## [WORK ITEM]
Go through the data and copy each line where the word "frontDepth" shows up.

--- DATA FOR ANALYSIS Enclosed Below ---

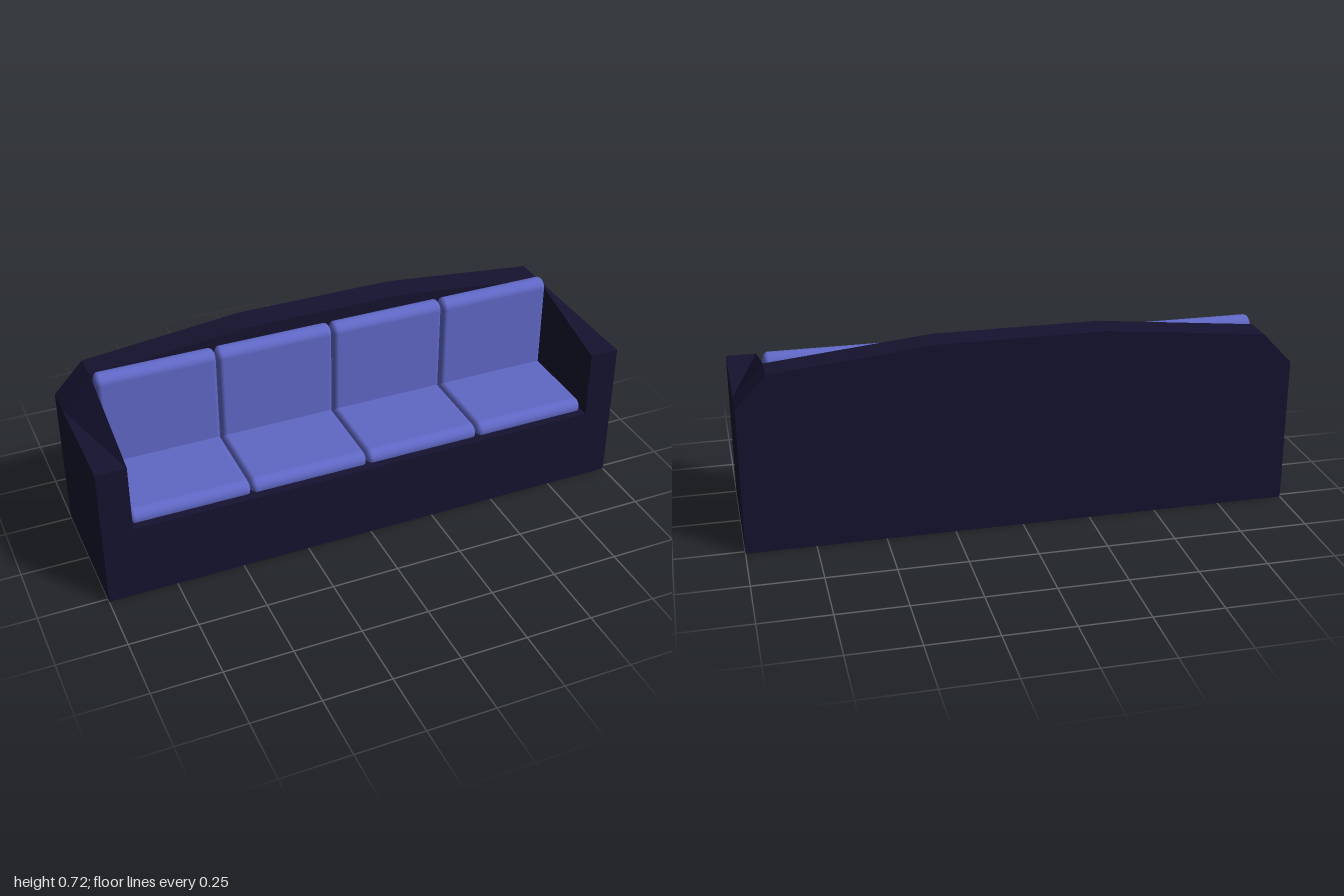
import * as THREE from 'three';
import { RoundedBoxGeometry } from 'three/addons/geometries/RoundedBoxGeometry.js';

const HALF_DEPTH = 0.266, BACK_FRONT_Z = -0.152, INNER_X = 0.89, SEAT_Y = 0.287;
const ARM_Y = 0.545, SHOULDER_Y = 0.66, CREST_Y = 0.72;

export function createModel() {
  const group = new THREE.Group();
  const frameMat = new THREE.MeshStandardMaterial({ color: 0x15122f });
  const cushionMat = new THREE.MeshStandardMaterial({ color: 0x6068c6 });

  const add = (name, geometry, material, x = 0, y = 0, z = 0) => {
    const mesh = new THREE.Mesh(geometry, material);
    mesh.name = name;
    mesh.position.set(x, y, z);
    group.add(mesh);
    return mesh;
  };

  // Backrest: faceted crest, extruded front to back
  const outline = [
    [-1, 0], [1, 0], [1, ARM_Y], [INNER_X, SHOULDER_Y], [0.3, CREST_Y],
    [-0.3, CREST_Y], [-INNER_X, SHOULDER_Y], [-1, ARM_Y],
  ].map(([x, y]) => new THREE.Vector2(x, y));
  add('backrest', new THREE.ExtrudeGeometry(new THREE.Shape(outline), {
    depth: HALF_DEPTH + BACK_FRONT_Z, bevelEnabled: false,
  }), frameMat, 0, 0, -HALF_DEPTH);

  // Seat base between the arms
  const frontDepth = HALF_DEPTH - BACK_FRONT_Z;
  const frontZ = (HALF_DEPTH + BACK_FRONT_Z) / 2;
  add('seatBase', new THREE.BoxGeometry(INNER_X * 2, SEAT_Y, frontDepth), frameMat, 0, SEAT_Y / 2, frontZ);

  // Arms: boxes whose inner back corner rises to the backrest shoulder
  const box = new THREE.BoxGeometry(1 - INNER_X, ARM_Y, frontDepth);
  const p = box.attributes.position;
  for (let i = 0; i < p.count; i++) {
    if (p.getX(i) < 0 && p.getY(i) > 0 && p.getZ(i) < 0) p.setY(i, SHOULDER_Y - ARM_Y / 2);
  }
  const armGeometry = box.toNonIndexed();
  armGeometry.computeVertexNormals();
  for (const side of [-1, 1]) {
    const arm = add(side > 0 ? 'leftArm' : 'rightArm', armGeometry, frameMat,
      side * (1 + INNER_X) / 2, ARM_Y / 2, frontZ);
    arm.scale.x = side;
  }

  // Cushions: fully rounded across the thickness, tighter rounding at the seams
  const width = INNER_X / 2, thickness = 0.07, squash = 0.6;
  const cushion = (height, depth) =>
    new RoundedBoxGeometry(width / squash, height, depth, 6, thickness / 2 - 0.0005).scale(squash, 1, 1);
  const seatGeometry = cushion(thickness, 0.388);
  const backGeometry = cushion(0.427, thickness);
  for (let i = 0; i < 4; i++) {
    const x = (i - 1.5) * width;
    add('seatCushion' + (i + 1), seatGeometry, cushionMat, x, 0.295, 0.041);
    add('backCushion' + (i + 1), backGeometry, cushionMat, x, 0.4735, -0.118);
  }
  return group;
}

--- End of Enclosed DATA FOR ANALYSIS ---

## [RESPONSE TO THIS TASK]
  const frontDepth = HALF_DEPTH - BACK_FRONT_Z;
  add('seatBase', new THREE.BoxGeometry(INNER_X * 2, SEAT_Y, frontDepth), frameMat, 0, SEAT_Y / 2, frontZ);
  const box = new THREE.BoxGeometry(1 - INNER_X, ARM_Y, frontDepth);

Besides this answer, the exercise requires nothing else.